Under Carlynton, the important factoris whether the employee has the responsibility to make recommendations in personnel matters. Probation supervisors, as acknowledged by Miscovich, have this responsibility. The existence of their responsibility was confirmed by Director Urban, who testified that probation supervisors are required to report disciplinary problems, to assist in the personnel investigations and to recommend appropriate action.

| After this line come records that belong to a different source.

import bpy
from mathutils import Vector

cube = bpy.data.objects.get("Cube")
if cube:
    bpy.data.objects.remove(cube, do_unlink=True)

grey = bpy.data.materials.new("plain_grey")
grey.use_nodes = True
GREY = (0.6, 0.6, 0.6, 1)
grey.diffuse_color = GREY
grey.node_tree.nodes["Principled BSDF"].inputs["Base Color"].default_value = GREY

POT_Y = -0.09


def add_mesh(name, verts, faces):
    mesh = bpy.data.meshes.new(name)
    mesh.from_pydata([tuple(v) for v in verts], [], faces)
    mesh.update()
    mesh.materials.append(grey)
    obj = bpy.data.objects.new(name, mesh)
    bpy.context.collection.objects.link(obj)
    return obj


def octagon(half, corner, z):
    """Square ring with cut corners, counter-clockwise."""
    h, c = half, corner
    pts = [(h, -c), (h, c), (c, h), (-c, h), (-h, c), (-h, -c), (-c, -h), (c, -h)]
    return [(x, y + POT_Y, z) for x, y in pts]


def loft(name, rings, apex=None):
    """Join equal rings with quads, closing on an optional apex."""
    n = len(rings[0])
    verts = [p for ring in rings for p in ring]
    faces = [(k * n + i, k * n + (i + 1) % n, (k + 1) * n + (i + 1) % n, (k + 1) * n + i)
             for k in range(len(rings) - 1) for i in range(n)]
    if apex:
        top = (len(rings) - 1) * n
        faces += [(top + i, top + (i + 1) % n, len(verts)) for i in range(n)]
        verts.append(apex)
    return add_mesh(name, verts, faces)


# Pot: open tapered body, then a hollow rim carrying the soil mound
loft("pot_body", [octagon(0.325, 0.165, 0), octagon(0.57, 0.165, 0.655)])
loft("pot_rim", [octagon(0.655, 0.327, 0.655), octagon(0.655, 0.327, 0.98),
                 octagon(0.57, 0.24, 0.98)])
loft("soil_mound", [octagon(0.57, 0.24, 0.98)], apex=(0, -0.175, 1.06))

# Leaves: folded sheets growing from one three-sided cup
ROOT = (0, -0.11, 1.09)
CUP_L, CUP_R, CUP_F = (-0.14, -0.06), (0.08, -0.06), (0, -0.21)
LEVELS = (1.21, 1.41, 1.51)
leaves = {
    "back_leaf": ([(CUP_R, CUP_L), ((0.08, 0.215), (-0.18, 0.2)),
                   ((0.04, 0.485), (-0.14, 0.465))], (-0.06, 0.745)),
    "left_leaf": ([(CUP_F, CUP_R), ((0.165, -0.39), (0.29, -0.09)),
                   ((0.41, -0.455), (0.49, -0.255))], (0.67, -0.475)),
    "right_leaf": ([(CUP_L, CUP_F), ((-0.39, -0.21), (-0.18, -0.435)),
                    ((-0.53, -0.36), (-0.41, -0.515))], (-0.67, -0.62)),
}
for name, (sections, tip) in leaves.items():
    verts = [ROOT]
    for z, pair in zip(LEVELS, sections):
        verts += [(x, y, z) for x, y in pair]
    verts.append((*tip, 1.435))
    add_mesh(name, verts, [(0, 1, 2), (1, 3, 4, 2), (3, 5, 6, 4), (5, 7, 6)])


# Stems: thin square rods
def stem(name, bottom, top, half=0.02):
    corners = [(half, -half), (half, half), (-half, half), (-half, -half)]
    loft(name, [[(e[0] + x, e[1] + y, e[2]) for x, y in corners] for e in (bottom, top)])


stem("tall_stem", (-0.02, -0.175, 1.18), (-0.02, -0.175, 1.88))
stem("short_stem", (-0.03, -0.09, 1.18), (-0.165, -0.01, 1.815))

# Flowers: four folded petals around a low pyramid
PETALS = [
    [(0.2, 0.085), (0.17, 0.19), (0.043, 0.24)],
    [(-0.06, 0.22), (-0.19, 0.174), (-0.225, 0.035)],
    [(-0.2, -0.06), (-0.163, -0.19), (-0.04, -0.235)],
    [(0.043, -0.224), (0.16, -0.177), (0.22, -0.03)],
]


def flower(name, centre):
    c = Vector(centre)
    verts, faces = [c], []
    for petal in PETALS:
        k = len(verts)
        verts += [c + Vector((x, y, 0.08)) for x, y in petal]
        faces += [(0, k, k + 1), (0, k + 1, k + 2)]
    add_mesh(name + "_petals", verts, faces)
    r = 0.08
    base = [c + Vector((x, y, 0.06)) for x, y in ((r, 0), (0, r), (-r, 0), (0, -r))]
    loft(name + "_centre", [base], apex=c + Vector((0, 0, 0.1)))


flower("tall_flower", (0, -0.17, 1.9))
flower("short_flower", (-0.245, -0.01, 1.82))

Moreover, the Board ignored other uncontradicted evidence that the employees in question were supervisors. For example, Director Urban testified that the probation supervisors and the domestic relations supervisors are responsible for seeing that county employees comply with the law and with the County's policies. They oversee the accuracy of the work of probation officers and caseworkers. He further testified that supervisors assist the directors in dealing with disciplinary issues on a case-by-case basis. It was also unrebutted that supervisors handle a variety of personnel matters, such as ensuring appropriate staffing in the office to account for both anticipated and unanticipated absences; the training of new probation officers and caseworkers; and doing job performance evaluations.
The Board simply ignored these additional personnel responsibilities. The Board did, as it had to, acknowledge that supervisors made recommendations in disciplinary matters, such as in the case of Miscovich. Nevertheless, the Board, without making any reference to the record, then concluded that "the employes at issue do not even recommend, let alone effectively recommend" discipline. Board's Final Order at 9. First, this conclusion is directly contrary to the Board's acknowledgment that supervisors do make recommendations. Second, the Board mistakenly believes that to be effective, recommendations in matters of employee discipline must be given "controlling weight."

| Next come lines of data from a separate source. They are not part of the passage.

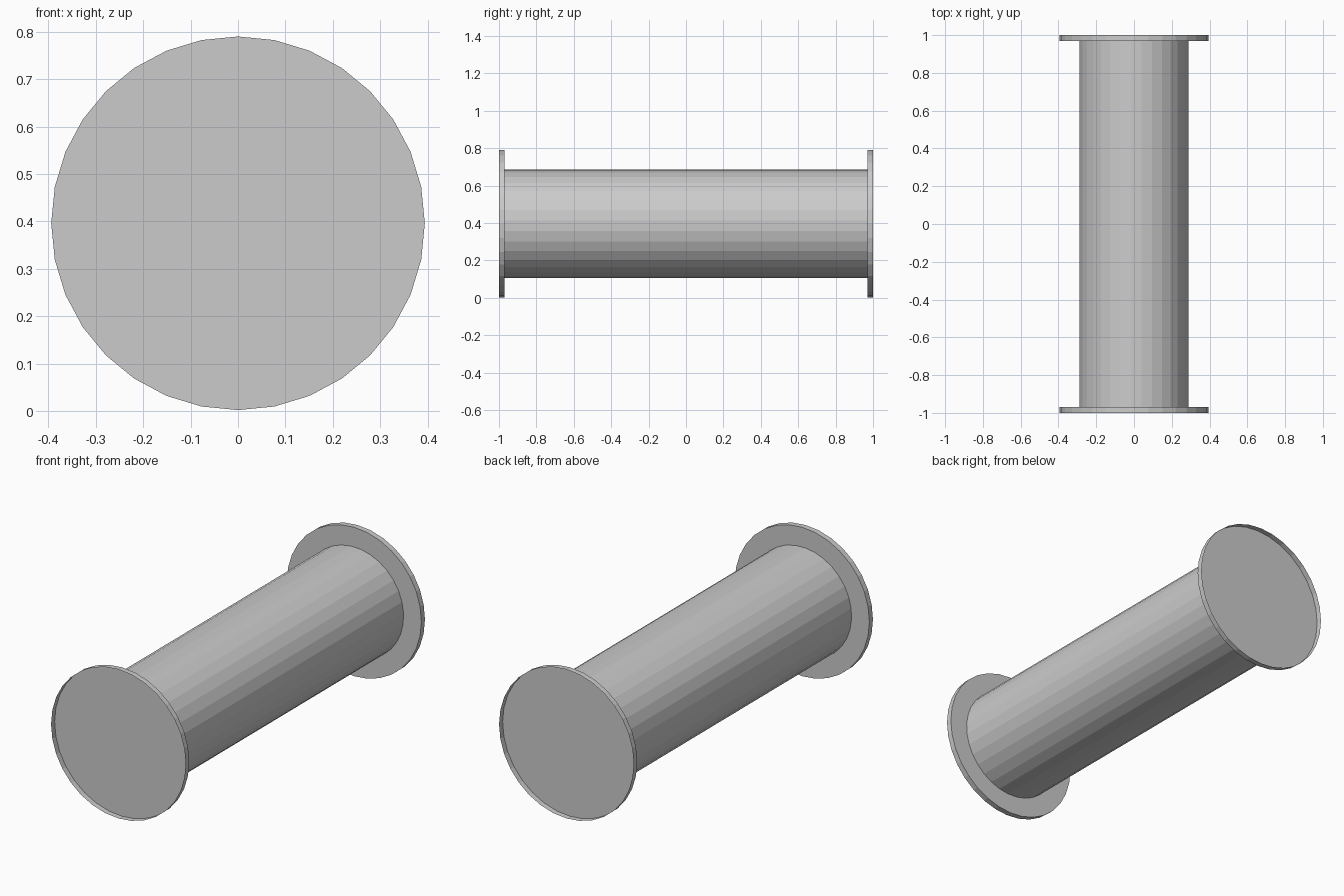
import bpy
from math import pi, radians

if "Cube" in bpy.data.objects:
    bpy.data.objects.remove(bpy.data.objects["Cube"])

AXIS_Z = 0.396      # height of the spool's axis
HALF_LENGTH = 1.0
FLANGE = 0.03       # flange rim depth


def tube(name, radius, length, y, roll=0.0):
    """Open 32-sided flat-shaded tube lying along y."""
    bpy.ops.mesh.primitive_cylinder_add(
        vertices=32, radius=radius, depth=length, end_fill_type='NOTHING',
        location=(0, y, AXIS_Z), rotation=(pi / 2, roll, 0))
    obj = bpy.context.object
    obj.name = name
    bpy.ops.object.transform_apply(location=False, rotation=True, scale=False)


def disc(name, radius, y, side):
    """Flat 32-sided disc facing outwards along y."""
    bpy.ops.mesh.primitive_circle_add(
        vertices=32, radius=radius, fill_type='NGON',
        location=(0, y, AXIS_Z), rotation=(-side * pi / 2, 0, 0))
    bpy.context.object.name = name


# Central barrel, rolled slightly about its axis
tube("barrel", 0.29, 2 * (HALF_LENGTH - FLANGE), 0, roll=radians(-3.3))

# End flanges: thin rims open outwards, closed by a disc against the barrel
for end, side in (("front", -1), ("back", 1)):
    tube(end + "_rim", 0.394, FLANGE, side * (HALF_LENGTH - FLANGE / 2))
    disc(end + "_disc", 0.394, side * (HALF_LENGTH - FLANGE), side)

In In the matter of: Appeal of Churchill Area School District, 374 A.2d 1000, 1003 (Pa. Cmwlth. 1977), this Court held that the Board conducted "an unsatisfactory factual review of this record" where it ignored testimony about employees' job duties, and based its decision on two facts: that the employees did not make final personnel decisions and that their recommendations were not always heeded by their superiors. The Board's final order in this case evidences the same myopic flaw: the Board ignored ample evidence of supervisory responsibilities to focus only on the ability to have the last word in matters of discipline.
For these reasons, I would vacate the Board's order and remand the matter, directing the Board to consider all the evidence, using an appropriate understanding of "effective recommendation." It is the responsibility to make a recommendation that is paramount, not whether the recommendation is accepted.